ACORN members in Lima, Perú often live in constant insecurity in the street and even in their own houses. In an attempt to protect the residents the city has put gates and bars in the streets, creating blockades. This is often counter-productive, however, as then emergency vehicles cannot pass, and at times it hampers victims’ escapes. As well, residents have had to pay for not only the installation of the blockades, but also pay private security guards that are of the same National Police force that should be protecting them. Security in Lima is a matter of money where those that have it can access security and those that do not have to face greater danger due to their lack of resources.
The members of ACORN initiated a campaign in the communities of San Juan of Lurigancho (Motupe) and Palomino to push the Police to assume the role of public safety servant they are supposed to fulfill and these are some recent achievements:
The founding office of Community Organizations International, ACORN Peru was born in 2004 in Lima. After 4 years, ACORN Peru now has over 3,000 members actively campaigning for equality and human rights.
Our major successes include:
A campaign against privatization of Peru's national water system in partnership with the Peruvian Water Worker's Union (FENTAP) which helped keep the water systems public in a dozen states in the country.
In keeping with our commitment to ensure water access to the poor, ACORN Peru has also worked to bring potable water to the 1-million strong squatters settlement of San Juan de Lurigancho. By negotiating with housing authorities, as well as with the public water company SEDAPAL, we were able to guarantee water access to a section of the population. SEDAPAL has agreed to install stand pipes at appropriate locations, reduce the price of installation and per-family charges, and significantly expand the coverage.

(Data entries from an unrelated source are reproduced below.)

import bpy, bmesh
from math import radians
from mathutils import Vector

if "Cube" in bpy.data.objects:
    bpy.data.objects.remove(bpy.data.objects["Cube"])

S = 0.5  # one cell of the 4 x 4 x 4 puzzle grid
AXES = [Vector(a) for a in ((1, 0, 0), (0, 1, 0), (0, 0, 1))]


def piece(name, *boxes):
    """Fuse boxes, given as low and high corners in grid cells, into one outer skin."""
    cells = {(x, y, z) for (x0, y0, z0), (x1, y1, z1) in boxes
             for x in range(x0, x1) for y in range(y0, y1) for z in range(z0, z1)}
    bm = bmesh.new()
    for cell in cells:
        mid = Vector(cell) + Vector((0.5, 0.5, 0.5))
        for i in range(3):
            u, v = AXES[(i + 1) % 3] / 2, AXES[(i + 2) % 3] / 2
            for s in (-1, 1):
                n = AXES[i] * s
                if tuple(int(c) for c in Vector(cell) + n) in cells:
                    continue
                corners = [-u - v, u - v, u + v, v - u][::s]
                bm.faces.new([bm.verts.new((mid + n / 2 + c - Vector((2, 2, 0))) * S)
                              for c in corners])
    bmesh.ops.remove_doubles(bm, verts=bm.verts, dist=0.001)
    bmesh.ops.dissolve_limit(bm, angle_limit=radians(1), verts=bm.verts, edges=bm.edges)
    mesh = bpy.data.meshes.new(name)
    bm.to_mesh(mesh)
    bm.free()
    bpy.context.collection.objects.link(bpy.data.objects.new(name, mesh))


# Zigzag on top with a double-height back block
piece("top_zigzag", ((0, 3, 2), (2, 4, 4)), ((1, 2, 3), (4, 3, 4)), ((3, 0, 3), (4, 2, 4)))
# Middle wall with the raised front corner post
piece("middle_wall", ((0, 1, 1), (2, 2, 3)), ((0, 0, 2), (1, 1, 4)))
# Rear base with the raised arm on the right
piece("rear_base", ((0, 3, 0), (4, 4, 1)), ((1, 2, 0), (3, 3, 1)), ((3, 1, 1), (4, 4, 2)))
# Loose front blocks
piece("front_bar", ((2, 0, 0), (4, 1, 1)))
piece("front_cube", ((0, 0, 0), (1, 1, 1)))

Access to water is directly linked to housing. In this regard, we have worked in collaboration with COPOFRI, a subdivision of Peru's housing authority. The work with COPOFRI has included educating people of the possibility of gaining formal ownership of their houses. Formal ownership is a key step for household water connections. Water connections have traditionally been denied to people who do not own homes, and also who are hesitant to pay for sewage and pipes because their housing situation is unstable.